Records to use Block Start

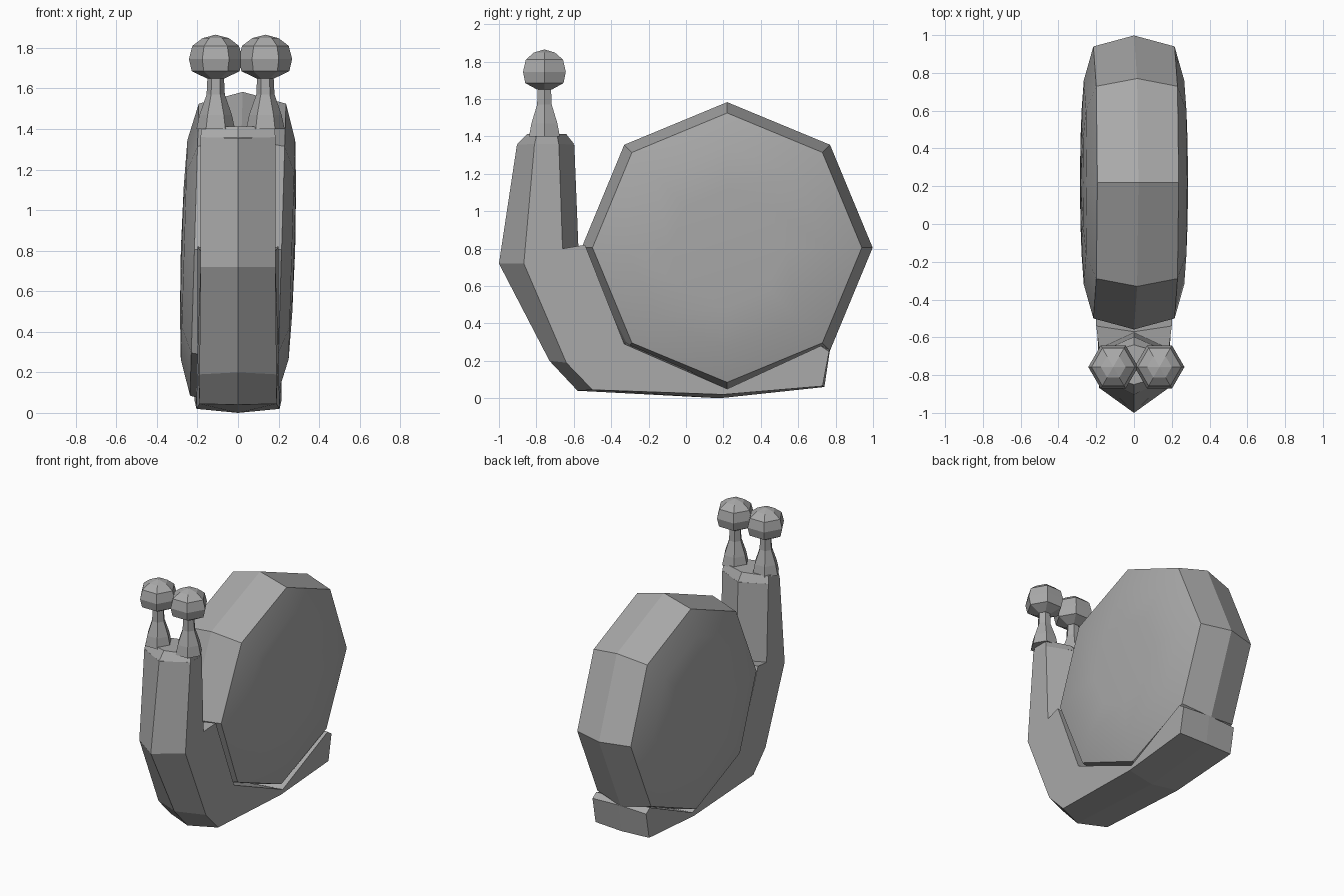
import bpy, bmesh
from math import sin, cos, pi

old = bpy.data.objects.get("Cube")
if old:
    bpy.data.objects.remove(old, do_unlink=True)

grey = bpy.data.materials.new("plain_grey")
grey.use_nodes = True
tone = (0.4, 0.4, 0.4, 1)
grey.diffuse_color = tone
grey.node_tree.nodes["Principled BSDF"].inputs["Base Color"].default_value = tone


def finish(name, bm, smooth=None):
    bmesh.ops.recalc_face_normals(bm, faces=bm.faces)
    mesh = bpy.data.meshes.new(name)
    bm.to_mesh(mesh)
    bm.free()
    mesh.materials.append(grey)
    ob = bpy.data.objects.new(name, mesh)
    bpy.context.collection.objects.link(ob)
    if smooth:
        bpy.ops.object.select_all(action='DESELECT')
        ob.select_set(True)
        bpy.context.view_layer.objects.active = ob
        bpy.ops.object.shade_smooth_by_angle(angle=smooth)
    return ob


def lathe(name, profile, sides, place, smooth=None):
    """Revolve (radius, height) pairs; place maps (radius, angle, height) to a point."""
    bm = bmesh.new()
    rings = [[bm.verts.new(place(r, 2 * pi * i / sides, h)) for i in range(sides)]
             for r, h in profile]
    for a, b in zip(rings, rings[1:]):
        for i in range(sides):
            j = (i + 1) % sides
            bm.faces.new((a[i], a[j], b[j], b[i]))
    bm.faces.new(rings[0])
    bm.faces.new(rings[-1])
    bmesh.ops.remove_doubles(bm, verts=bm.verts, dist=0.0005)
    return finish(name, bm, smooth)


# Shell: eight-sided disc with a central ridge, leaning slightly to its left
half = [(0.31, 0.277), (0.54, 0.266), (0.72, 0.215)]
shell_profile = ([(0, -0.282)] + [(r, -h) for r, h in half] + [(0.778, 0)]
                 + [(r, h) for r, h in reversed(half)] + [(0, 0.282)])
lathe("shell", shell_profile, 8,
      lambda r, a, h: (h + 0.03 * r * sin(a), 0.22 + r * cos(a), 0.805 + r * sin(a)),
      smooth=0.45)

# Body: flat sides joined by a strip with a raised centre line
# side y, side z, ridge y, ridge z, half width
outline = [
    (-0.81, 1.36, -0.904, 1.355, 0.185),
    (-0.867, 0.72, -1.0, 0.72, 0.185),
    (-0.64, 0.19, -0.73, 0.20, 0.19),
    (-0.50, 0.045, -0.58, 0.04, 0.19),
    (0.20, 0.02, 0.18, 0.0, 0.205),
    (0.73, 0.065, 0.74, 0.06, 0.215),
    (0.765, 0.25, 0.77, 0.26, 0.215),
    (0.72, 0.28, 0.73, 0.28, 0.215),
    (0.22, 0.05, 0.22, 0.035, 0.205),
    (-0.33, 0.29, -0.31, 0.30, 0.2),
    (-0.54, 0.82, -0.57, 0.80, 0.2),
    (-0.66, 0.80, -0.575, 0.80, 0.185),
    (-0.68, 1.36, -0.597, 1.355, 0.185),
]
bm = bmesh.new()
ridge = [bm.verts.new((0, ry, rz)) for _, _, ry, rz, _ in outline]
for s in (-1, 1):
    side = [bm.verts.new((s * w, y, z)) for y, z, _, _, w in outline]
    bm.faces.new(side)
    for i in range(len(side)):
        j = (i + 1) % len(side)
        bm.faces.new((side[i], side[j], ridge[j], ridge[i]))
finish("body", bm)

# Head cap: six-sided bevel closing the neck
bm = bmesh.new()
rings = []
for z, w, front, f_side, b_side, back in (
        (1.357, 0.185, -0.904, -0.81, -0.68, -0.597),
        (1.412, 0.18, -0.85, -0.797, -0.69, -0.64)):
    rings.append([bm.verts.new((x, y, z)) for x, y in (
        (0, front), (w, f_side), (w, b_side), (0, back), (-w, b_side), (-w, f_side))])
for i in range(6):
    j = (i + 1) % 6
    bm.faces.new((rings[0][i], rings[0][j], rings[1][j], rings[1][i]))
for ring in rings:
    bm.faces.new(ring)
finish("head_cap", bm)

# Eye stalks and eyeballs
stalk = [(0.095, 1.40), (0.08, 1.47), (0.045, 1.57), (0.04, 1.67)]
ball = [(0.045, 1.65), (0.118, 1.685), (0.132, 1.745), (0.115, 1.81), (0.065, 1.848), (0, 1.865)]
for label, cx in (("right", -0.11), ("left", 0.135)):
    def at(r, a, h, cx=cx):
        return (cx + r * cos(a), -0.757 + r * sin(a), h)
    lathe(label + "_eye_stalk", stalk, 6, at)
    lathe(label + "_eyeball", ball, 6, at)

Records to use Block End

- [Work request]: The records above must be copied exactly, with no pictures carried over.

- [Answer to this exercise]:
import bpy, bmesh
from math import sin, cos, pi

old = bpy.data.objects.get("Cube")
if old:
    bpy.data.objects.remove(old, do_unlink=True)

grey = bpy.data.materials.new("plain_grey")
grey.use_nodes = True
tone = (0.4, 0.4, 0.4, 1)
grey.diffuse_color = tone
grey.node_tree.nodes["Principled BSDF"].inputs["Base Color"].default_value = tone


def finish(name, bm, smooth=None):
    bmesh.ops.recalc_face_normals(bm, faces=bm.faces)
    mesh = bpy.data.meshes.new(name)
    bm.to_mesh(mesh)
    bm.free()
    mesh.materials.append(grey)
    ob = bpy.data.objects.new(name, mesh)
    bpy.context.collection.objects.link(ob)
    if smooth:
        bpy.ops.object.select_all(action='DESELECT')
        ob.select_set(True)
        bpy.context.view_layer.objects.active = ob
        bpy.ops.object.shade_smooth_by_angle(angle=smooth)
    return ob


def lathe(name, profile, sides, place, smooth=None):
    """Revolve (radius, height) pairs; place maps (radius, angle, height) to a point."""
    bm = bmesh.new()
    rings = [[bm.verts.new(place(r, 2 * pi * i / sides, h)) for i in range(sides)]
             for r, h in profile]
    for a, b in zip(rings, rings[1:]):
        for i in range(sides):
            j = (i + 1) % sides
            bm.faces.new((a[i], a[j], b[j], b[i]))
    bm.faces.new(rings[0])
    bm.faces.new(rings[-1])
    bmesh.ops.remove_doubles(bm, verts=bm.verts, dist=0.0005)
    return finish(name, bm, smooth)


# Shell: eight-sided disc with a central ridge, leaning slightly to its left
half = [(0.31, 0.277), (0.54, 0.266), (0.72, 0.215)]
shell_profile = ([(0, -0.282)] + [(r, -h) for r, h in half] + [(0.778, 0)]
                 + [(r, h) for r, h in reversed(half)] + [(0, 0.282)])
lathe("shell", shell_profile, 8,
      lambda r, a, h: (h + 0.03 * r * sin(a), 0.22 + r * cos(a), 0.805 + r * sin(a)),
      smooth=0.45)

# Body: flat sides joined by a strip with a raised centre line
# side y, side z, ridge y, ridge z, half width
outline = [
    (-0.81, 1.36, -0.904, 1.355, 0.185),
    (-0.867, 0.72, -1.0, 0.72, 0.185),
    (-0.64, 0.19, -0.73, 0.20, 0.19),
    (-0.50, 0.045, -0.58, 0.04, 0.19),
    (0.20, 0.02, 0.18, 0.0, 0.205),
    (0.73, 0.065, 0.74, 0.06, 0.215),
    (0.765, 0.25, 0.77, 0.26, 0.215),
    (0.72, 0.28, 0.73, 0.28, 0.215),
    (0.22, 0.05, 0.22, 0.035, 0.205),
    (-0.33, 0.29, -0.31, 0.30, 0.2),
    (-0.54, 0.82, -0.57, 0.80, 0.2),
    (-0.66, 0.80, -0.575, 0.80, 0.185),
    (-0.68, 1.36, -0.597, 1.355, 0.185),
]
bm = bmesh.new()
ridge = [bm.verts.new((0, ry, rz)) for _, _, ry, rz, _ in outline]
for s in (-1, 1):
    side = [bm.verts.new((s * w, y, z)) for y, z, _, _, w in outline]
    bm.faces.new(side)
    for i in range(len(side)):
        j = (i + 1) % len(side)
        bm.faces.new((side[i], side[j], ridge[j], ridge[i]))
finish("body", bm)

# Head cap: six-sided bevel closing the neck
bm = bmesh.new()
rings = []
for z, w, front, f_side, b_side, back in (
        (1.357, 0.185, -0.904, -0.81, -0.68, -0.597),
        (1.412, 0.18, -0.85, -0.797, -0.69, -0.64)):
    rings.append([bm.verts.new((x, y, z)) for x, y in (
        (0, front), (w, f_side), (w, b_side), (0, back), (-w, b_side), (-w, f_side))])
for i in range(6):
    j = (i + 1) % 6
    bm.faces.new((rings[0][i], rings[0][j], rings[1][j], rings[1][i]))
for ring in rings:
    bm.faces.new(ring)
finish("head_cap", bm)

# Eye stalks and eyeballs
stalk = [(0.095, 1.40), (0.08, 1.47), (0.045, 1.57), (0.04, 1.67)]
ball = [(0.045, 1.65), (0.118, 1.685), (0.132, 1.745), (0.115, 1.81), (0.065, 1.848), (0, 1.865)]
for label, cx in (("right", -0.11), ("left", 0.135)):
    def at(r, a, h, cx=cx):
        return (cx + r * cos(a), -0.757 + r * sin(a), h)
    lathe(label + "_eye_stalk", stalk, 6, at)
    lathe(label + "_eyeball", ball, 6, at)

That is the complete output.